● Exercise: Copy every record word for word. The images stay behind.

Start of Record extracts

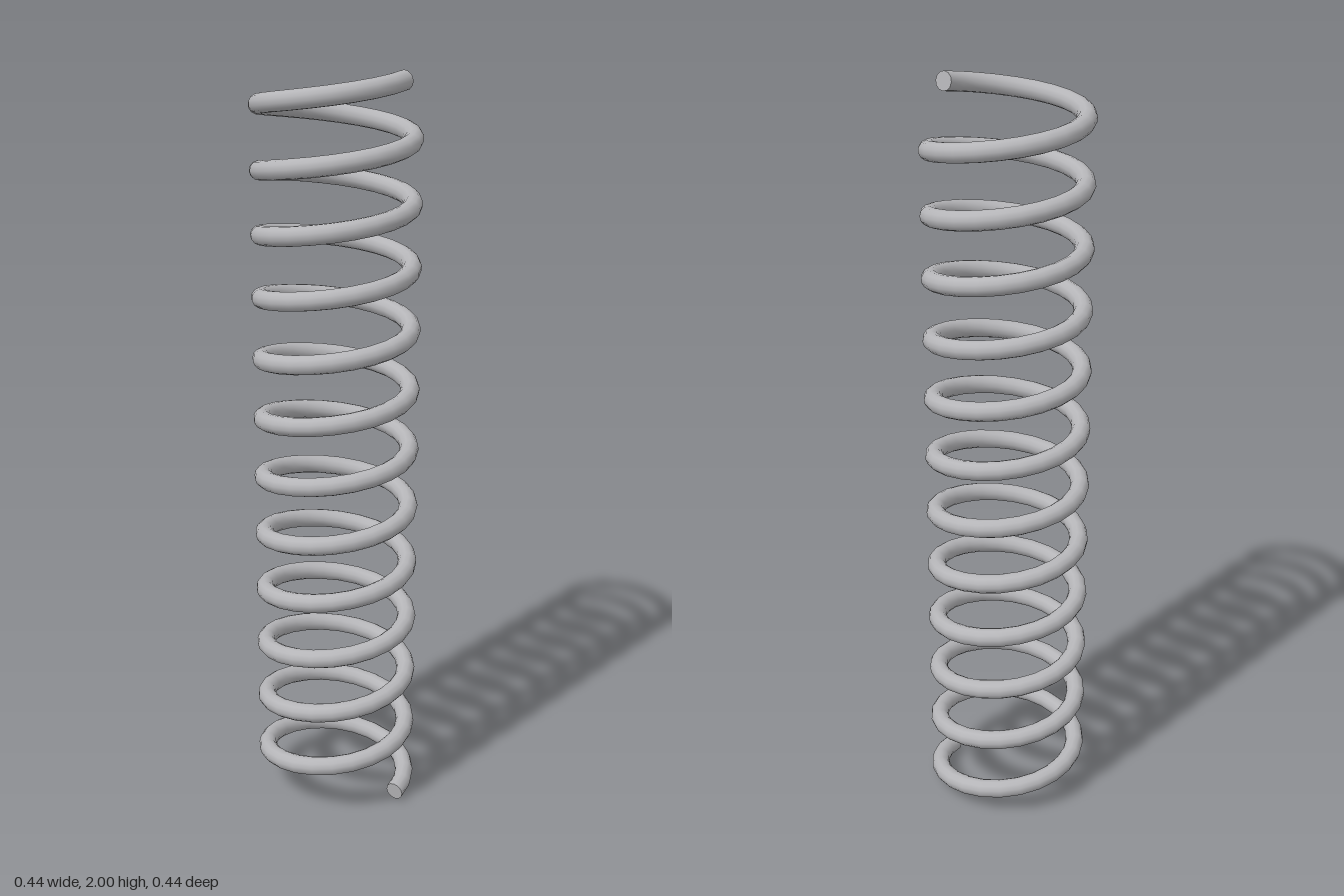
import * as THREE from 'three';

const TURNS = 12, COIL_RADIUS = 0.195, WIRE_RADIUS = 0.025, HEIGHT = 2;
const STEPS_PER_TURN = 24, SIDES = 12;

// Centre line of the wire: starts at +x and climbs towards the back first
class Helix extends THREE.Curve {
  getPoint(t, target = new THREE.Vector3()) {
    const a = t * TURNS * Math.PI * 2;
    return target.set(
      COIL_RADIUS * Math.cos(a),
      WIRE_RADIUS + t * (HEIGHT - 2 * WIRE_RADIUS),
      -COIL_RADIUS * Math.sin(a)
    );
  }
}

export function createModel() {
  const group = new THREE.Group();
  group.name = 'coilSpring';
  const steel = new THREE.MeshStandardMaterial({ color: 0xb5b5b8 });
  steel.name = 'steel';

  // Coiled wire
  const helix = new Helix();
  const steps = TURNS * STEPS_PER_TURN;
  const tube = new THREE.TubeGeometry(helix, steps, WIRE_RADIUS, SIDES, false);
  const coil = new THREE.Mesh(tube, steel);
  coil.name = 'coil';
  group.add(coil);

  // Flat discs closing the cut ends, aligned with the tube's own frames
  for (const [name, i] of [['bottomEnd', 0], ['topEnd', steps]]) {
    const disc = new THREE.CircleGeometry(WIRE_RADIUS, SIDES);
    if (i === 0) disc.rotateY(Math.PI);
    disc.applyMatrix4(new THREE.Matrix4()
      .makeBasis(tube.normals[i], tube.binormals[i], tube.tangents[i])
      .setPosition(helix.getPoint(i / steps)));
    const cap = new THREE.Mesh(disc, steel);
    cap.name = name;
    group.add(cap);
  }
  return group;
}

End of Record extracts

● Response below:
import * as THREE from 'three';

const TURNS = 12, COIL_RADIUS = 0.195, WIRE_RADIUS = 0.025, HEIGHT = 2;
const STEPS_PER_TURN = 24, SIDES = 12;

// Centre line of the wire: starts at +x and climbs towards the back first
class Helix extends THREE.Curve {
  getPoint(t, target = new THREE.Vector3()) {
    const a = t * TURNS * Math.PI * 2;
    return target.set(
      COIL_RADIUS * Math.cos(a),
      WIRE_RADIUS + t * (HEIGHT - 2 * WIRE_RADIUS),
      -COIL_RADIUS * Math.sin(a)
    );
  }
}

export function createModel() {
  const group = new THREE.Group();
  group.name = 'coilSpring';
  const steel = new THREE.MeshStandardMaterial({ color: 0xb5b5b8 });
  steel.name = 'steel';

  // Coiled wire
  const helix = new Helix();
  const steps = TURNS * STEPS_PER_TURN;
  const tube = new THREE.TubeGeometry(helix, steps, WIRE_RADIUS, SIDES, false);
  const coil = new THREE.Mesh(tube, steel);
  coil.name = 'coil';
  group.add(coil);

  // Flat discs closing the cut ends, aligned with the tube's own frames
  for (const [name, i] of [['bottomEnd', 0], ['topEnd', steps]]) {
    const disc = new THREE.CircleGeometry(WIRE_RADIUS, SIDES);
    if (i === 0) disc.rotateY(Math.PI);
    disc.applyMatrix4(new THREE.Matrix4()
      .makeBasis(tube.normals[i], tube.binormals[i], tube.tangents[i])
      .setPosition(helix.getPoint(i / steps)));
    const cap = new THREE.Mesh(disc, steel);
    cap.name = name;
    group.add(cap);
  }
  return group;
}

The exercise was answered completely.